■ **Information given**:

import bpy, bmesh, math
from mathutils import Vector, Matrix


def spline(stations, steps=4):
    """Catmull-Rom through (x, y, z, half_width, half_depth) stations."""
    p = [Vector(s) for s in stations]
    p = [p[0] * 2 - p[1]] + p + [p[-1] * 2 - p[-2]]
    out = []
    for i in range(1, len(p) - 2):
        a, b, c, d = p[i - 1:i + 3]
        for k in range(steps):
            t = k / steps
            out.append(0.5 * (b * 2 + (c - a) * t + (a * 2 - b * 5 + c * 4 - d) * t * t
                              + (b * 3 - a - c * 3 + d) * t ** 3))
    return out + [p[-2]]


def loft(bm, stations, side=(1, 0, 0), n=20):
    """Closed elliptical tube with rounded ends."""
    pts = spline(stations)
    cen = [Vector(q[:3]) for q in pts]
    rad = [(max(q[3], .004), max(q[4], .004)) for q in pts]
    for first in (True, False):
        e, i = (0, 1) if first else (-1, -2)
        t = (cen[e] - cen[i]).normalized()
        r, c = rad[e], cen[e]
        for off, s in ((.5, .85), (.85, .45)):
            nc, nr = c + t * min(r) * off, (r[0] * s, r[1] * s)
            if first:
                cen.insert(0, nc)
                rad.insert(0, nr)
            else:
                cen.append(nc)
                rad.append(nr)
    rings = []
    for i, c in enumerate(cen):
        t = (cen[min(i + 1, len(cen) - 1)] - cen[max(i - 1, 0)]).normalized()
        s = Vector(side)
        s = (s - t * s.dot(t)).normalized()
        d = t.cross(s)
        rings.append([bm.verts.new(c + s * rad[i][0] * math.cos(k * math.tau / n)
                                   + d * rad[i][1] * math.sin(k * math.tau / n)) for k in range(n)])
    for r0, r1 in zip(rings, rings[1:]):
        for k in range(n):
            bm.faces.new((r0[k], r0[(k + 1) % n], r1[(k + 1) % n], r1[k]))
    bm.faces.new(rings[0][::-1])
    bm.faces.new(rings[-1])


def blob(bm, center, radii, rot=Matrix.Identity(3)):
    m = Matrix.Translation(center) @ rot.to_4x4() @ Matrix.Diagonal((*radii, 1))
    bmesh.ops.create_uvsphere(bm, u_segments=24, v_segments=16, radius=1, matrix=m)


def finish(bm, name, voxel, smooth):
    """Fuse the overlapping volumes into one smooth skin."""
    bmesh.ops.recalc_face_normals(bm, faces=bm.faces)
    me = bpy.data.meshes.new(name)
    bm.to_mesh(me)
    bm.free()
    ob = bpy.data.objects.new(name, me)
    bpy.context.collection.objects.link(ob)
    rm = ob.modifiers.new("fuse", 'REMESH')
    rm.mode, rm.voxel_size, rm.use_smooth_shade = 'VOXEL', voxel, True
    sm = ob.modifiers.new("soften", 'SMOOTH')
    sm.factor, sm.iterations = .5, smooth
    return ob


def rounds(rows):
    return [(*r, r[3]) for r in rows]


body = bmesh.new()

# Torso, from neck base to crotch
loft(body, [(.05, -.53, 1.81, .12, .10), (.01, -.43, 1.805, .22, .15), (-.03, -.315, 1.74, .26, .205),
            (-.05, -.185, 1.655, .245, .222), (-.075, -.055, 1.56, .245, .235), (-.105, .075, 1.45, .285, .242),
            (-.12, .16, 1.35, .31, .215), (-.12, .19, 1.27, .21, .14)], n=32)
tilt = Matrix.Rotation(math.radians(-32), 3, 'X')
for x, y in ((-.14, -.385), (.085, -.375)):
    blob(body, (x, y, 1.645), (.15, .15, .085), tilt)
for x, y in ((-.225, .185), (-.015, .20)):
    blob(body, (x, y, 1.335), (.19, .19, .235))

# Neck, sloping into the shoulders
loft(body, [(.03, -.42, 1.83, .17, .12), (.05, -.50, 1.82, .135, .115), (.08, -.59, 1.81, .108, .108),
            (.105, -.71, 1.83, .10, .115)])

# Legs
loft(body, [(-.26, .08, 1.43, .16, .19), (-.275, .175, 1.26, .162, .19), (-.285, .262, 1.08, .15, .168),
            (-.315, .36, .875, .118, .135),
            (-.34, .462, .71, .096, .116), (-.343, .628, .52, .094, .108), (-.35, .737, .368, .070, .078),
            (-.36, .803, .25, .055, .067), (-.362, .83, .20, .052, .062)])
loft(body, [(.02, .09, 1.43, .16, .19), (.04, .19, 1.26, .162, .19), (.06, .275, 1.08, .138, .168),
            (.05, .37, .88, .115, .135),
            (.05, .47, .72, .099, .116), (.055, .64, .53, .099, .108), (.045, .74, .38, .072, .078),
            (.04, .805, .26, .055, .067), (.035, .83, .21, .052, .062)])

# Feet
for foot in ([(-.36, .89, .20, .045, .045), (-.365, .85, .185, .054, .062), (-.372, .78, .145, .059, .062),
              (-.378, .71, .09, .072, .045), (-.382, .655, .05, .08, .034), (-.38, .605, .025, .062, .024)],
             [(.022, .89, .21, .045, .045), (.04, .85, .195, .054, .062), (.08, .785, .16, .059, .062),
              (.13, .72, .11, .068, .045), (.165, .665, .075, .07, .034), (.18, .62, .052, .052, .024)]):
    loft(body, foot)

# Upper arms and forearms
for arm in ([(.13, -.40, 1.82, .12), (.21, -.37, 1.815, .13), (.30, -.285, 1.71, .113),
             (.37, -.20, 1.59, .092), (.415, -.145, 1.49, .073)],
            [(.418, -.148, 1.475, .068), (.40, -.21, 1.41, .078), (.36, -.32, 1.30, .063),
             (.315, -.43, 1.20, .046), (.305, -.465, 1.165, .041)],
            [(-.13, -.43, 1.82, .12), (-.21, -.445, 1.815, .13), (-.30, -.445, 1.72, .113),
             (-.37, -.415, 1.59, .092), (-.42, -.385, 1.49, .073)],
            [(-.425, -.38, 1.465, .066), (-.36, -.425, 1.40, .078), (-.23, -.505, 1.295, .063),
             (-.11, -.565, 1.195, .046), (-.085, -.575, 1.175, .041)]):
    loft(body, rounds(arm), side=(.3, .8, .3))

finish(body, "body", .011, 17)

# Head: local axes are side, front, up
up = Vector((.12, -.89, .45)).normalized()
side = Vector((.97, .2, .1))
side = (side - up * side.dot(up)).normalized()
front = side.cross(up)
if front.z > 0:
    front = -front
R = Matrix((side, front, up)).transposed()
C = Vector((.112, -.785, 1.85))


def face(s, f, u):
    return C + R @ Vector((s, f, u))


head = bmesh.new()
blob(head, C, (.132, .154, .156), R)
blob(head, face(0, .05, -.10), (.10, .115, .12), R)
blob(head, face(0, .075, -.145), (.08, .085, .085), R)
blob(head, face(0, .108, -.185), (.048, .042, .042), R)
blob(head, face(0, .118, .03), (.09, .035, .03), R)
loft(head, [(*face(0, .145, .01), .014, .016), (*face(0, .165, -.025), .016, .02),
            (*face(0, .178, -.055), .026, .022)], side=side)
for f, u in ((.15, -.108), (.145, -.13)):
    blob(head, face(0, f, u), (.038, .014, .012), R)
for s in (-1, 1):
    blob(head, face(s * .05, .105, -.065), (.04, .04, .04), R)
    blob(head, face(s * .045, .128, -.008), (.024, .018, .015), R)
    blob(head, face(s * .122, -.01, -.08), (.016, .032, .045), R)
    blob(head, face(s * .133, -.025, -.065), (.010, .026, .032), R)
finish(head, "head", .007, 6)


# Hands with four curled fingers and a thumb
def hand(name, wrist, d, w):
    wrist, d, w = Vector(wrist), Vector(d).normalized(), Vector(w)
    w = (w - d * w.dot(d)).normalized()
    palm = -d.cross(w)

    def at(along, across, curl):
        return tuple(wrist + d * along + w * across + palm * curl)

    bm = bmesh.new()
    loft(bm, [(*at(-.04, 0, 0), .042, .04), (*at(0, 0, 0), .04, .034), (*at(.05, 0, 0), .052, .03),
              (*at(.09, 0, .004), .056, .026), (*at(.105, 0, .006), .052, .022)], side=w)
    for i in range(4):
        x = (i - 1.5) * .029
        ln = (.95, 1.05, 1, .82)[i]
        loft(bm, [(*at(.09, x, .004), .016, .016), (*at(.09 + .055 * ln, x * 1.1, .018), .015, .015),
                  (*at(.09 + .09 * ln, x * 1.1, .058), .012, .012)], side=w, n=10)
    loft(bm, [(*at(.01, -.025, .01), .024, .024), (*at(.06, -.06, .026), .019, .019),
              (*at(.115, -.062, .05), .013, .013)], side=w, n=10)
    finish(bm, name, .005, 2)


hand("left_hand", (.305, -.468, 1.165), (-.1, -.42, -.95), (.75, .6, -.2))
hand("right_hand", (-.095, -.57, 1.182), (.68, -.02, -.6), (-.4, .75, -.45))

■ **Task statement**:
The answer is the records above restated word for word from their opening line through the line that holds "cen.append(nc)", both included, and nothing else.

■ **Solution to this problem**:
import bpy, bmesh, math
from mathutils import Vector, Matrix


def spline(stations, steps=4):
    """Catmull-Rom through (x, y, z, half_width, half_depth) stations."""
    p = [Vector(s) for s in stations]
    p = [p[0] * 2 - p[1]] + p + [p[-1] * 2 - p[-2]]
    out = []
    for i in range(1, len(p) - 2):
        a, b, c, d = p[i - 1:i + 3]
        for k in range(steps):
            t = k / steps
            out.append(0.5 * (b * 2 + (c - a) * t + (a * 2 - b * 5 + c * 4 - d) * t * t
                              + (b * 3 - a - c * 3 + d) * t ** 3))
    return out + [p[-2]]


def loft(bm, stations, side=(1, 0, 0), n=20):
    """Closed elliptical tube with rounded ends."""
    pts = spline(stations)
    cen = [Vector(q[:3]) for q in pts]
    rad = [(max(q[3], .004), max(q[4], .004)) for q in pts]
    for first in (True, False):
        e, i = (0, 1) if first else (-1, -2)
        t = (cen[e] - cen[i]).normalized()
        r, c = rad[e], cen[e]
        for off, s in ((.5, .85), (.85, .45)):
            nc, nr = c + t * min(r) * off, (r[0] * s, r[1] * s)
            if first:
                cen.insert(0, nc)
                rad.insert(0, nr)
            else:
                cen.append(nc)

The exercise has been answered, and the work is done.